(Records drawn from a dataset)
+ + + + +
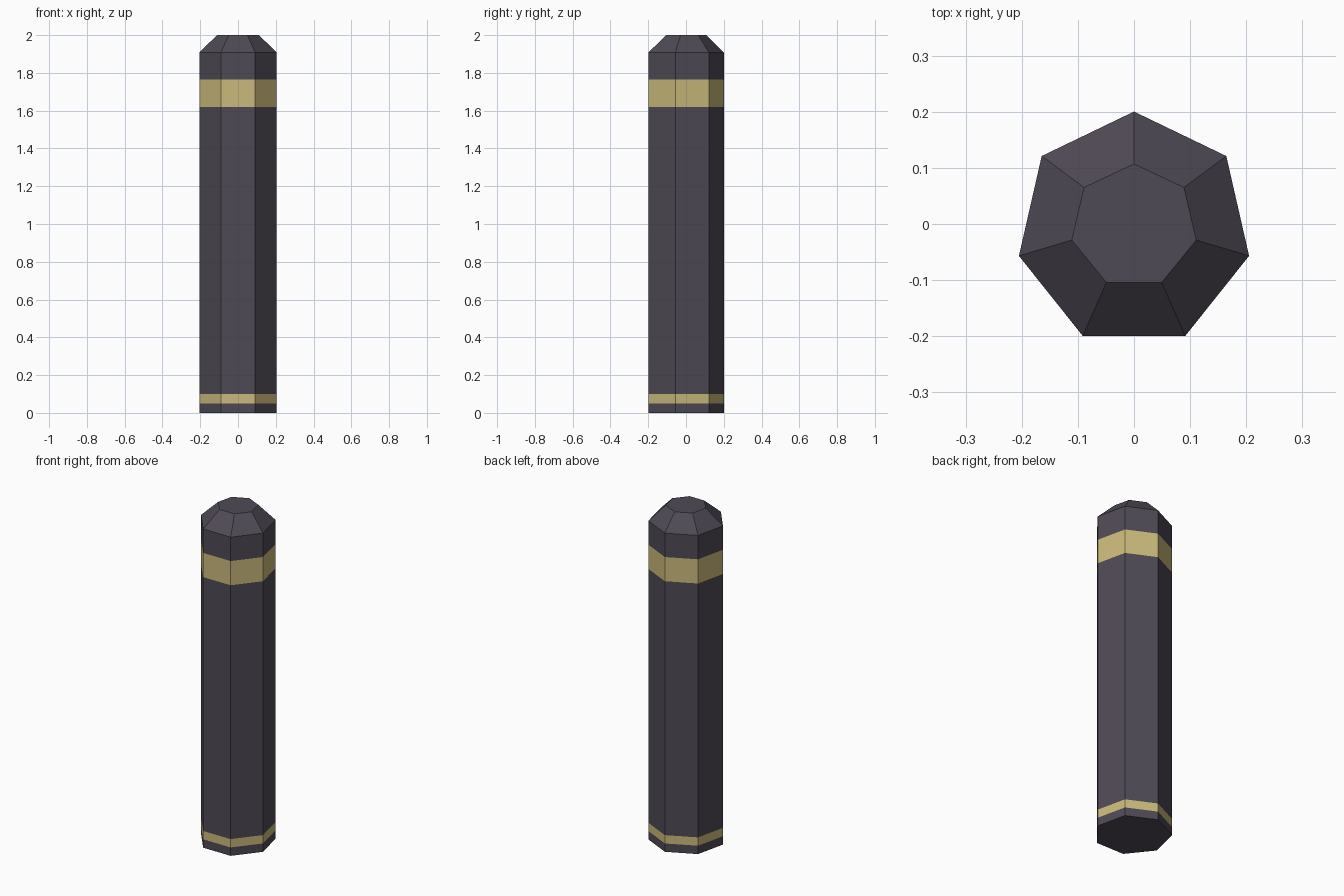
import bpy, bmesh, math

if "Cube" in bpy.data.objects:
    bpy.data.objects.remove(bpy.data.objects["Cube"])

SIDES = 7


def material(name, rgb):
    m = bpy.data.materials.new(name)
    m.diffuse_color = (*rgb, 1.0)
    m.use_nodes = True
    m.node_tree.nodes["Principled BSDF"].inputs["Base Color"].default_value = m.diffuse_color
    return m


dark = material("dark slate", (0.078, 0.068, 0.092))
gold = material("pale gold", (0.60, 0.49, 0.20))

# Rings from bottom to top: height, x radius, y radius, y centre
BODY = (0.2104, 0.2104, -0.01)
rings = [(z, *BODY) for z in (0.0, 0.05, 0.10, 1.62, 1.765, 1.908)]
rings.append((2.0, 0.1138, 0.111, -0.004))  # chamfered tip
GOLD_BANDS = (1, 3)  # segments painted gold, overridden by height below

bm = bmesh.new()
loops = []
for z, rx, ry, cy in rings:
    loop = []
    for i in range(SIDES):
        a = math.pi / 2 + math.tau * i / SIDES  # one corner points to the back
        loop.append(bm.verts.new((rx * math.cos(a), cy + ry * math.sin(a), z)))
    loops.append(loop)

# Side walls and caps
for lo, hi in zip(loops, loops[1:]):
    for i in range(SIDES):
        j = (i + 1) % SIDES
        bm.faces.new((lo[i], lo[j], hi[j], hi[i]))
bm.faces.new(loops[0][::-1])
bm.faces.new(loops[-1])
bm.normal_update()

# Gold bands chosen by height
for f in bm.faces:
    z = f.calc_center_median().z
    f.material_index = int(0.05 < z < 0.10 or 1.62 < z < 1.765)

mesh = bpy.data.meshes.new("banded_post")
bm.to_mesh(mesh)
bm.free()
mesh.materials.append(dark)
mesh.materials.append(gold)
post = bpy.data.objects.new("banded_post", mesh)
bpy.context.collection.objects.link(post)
+ + + + +
PROBLEM TO SOLVE: Every line from the top of the records above to the line with "rings.append((2.0, 0.1138, 0.111, -0.004))", inclusive, should be duplicated exactly, minus the pictures.

WRITTEN REPLY:
import bpy, bmesh, math

if "Cube" in bpy.data.objects:
    bpy.data.objects.remove(bpy.data.objects["Cube"])

SIDES = 7


def material(name, rgb):
    m = bpy.data.materials.new(name)
    m.diffuse_color = (*rgb, 1.0)
    m.use_nodes = True
    m.node_tree.nodes["Principled BSDF"].inputs["Base Color"].default_value = m.diffuse_color
    return m


dark = material("dark slate", (0.078, 0.068, 0.092))
gold = material("pale gold", (0.60, 0.49, 0.20))

# Rings from bottom to top: height, x radius, y radius, y centre
BODY = (0.2104, 0.2104, -0.01)
rings = [(z, *BODY) for z in (0.0, 0.05, 0.10, 1.62, 1.765, 1.908)]
rings.append((2.0, 0.1138, 0.111, -0.004))  # chamfered tip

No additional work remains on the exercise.